Author profile picture

Researchers at Radboudumc have found that the adversities we go through trigger lasting changes in our brains and are linked to anxiety symptoms. These findings could help predict who is more at risk of developing psychiatric disorders.

  • Radboudumc neuroscientists investigated the enduring impact of life’s adversities on brain function and their possible relevance to psychiatric conditions;
  • The study, involving 170 individuals with comprehensive life data, reveals stable connections between setbacks and brain patterns;
  • Anomalies in these patterns are linked to anxiety symptoms, pivotal in various psychiatric disorders; the findings hint at early identification and more effective treatment possibilities.

The impact of adversity on brain structure

Influences such as maternal smoking during pregnancy, complications at birth, abuse, or experiencing a major accident are known to harm an individual’s development.

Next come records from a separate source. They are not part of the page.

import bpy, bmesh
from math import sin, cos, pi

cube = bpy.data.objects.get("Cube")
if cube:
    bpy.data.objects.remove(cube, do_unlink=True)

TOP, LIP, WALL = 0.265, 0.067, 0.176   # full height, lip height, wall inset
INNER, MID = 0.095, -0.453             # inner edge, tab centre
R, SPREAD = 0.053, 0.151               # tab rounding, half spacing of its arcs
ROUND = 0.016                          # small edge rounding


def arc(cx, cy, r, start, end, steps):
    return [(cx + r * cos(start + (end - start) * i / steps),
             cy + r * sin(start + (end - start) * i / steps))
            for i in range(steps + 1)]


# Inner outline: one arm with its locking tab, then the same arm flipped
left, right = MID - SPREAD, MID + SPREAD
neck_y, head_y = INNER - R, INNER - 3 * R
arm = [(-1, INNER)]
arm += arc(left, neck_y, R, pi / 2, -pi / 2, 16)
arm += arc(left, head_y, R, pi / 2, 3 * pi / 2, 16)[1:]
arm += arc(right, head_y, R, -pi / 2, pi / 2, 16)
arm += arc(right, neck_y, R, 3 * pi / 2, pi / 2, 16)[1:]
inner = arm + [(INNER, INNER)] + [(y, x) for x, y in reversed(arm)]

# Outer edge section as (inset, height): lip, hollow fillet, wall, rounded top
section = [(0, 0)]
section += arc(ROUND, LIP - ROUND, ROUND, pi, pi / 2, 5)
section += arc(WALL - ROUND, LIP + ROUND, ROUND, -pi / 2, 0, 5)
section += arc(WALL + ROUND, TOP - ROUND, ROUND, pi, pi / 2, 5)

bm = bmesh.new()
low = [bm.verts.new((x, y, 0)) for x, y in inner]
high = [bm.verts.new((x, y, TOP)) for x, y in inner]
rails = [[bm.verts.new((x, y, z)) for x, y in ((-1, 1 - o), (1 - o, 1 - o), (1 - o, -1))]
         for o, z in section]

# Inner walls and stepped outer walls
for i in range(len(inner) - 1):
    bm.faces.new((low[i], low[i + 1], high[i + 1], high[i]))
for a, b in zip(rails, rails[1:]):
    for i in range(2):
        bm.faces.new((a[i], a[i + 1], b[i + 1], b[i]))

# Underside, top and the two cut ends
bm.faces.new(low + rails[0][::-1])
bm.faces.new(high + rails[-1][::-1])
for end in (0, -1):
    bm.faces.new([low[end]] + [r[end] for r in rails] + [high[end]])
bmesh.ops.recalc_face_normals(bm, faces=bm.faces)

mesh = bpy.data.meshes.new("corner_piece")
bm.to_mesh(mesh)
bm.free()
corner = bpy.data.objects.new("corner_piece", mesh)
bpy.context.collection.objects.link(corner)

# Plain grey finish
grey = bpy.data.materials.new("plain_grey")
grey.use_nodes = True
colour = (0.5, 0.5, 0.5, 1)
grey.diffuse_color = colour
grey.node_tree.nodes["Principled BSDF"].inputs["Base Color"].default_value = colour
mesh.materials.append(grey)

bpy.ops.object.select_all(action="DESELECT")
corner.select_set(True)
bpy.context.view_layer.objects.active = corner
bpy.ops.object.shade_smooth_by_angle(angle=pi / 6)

These factors, categorized as ‘adversities,’ have a lasting impact on brain structure, according to research by Radboudumc.

To study the effects of these setbacks on brain structure, brain scans were performed on participants aged 25 years and 33 years. The aim was to discover whether the changes in brain structure – caused by experienced setbacks – remained consistent over time.

The role of artificial intelligence in discovering patterns

Researcher Nathalie Holz explains that artificial intelligence was used to identify the links between the adversities experienced and the patterns in the brain. “The links emerged very clearly,” Holz says. “And these links are very stable. We found them at both ages. Because of these findings, we can now predict how the brain responds to adversity.”

These findings underscore the idea that our experiences, especially the negative ones, can shape our brains permanently. The permanent effects of these experiences are visible in the structure of our brains even years after the event.

Anxiety symptoms and the risk of psychiatric disorders

Research leader André Marquand points out the link between these brain patterns and anxiety symptoms. “We have mapped how the brain normally responds to adversity. Therefore, we can also identify when that response is abnormal. And we saw that such an abnormal pattern was linked to anxiety symptoms.”

Anxiety symptoms play a central role in many psychiatric disorders. The connection between these symptoms and adversity-induced brain patterns suggests that individuals who have experienced many adversities may be at a higher risk of developing psychiatric disorders.

Future applications of the research findings

The findings of this study could contribute to the early detection of psychiatric disorders. Healthcare providers can intervene earlier and provide effective treatment by identifying brain patterns associated with adversity.

Nevertheless, Marquand stresses that more research is still needed. Current methods are being applied to a group of patients with psychiatric disorders to determine how significant the predictive value is. The implications of this research are promising, but further verification is needed to realize the full potential of these findings.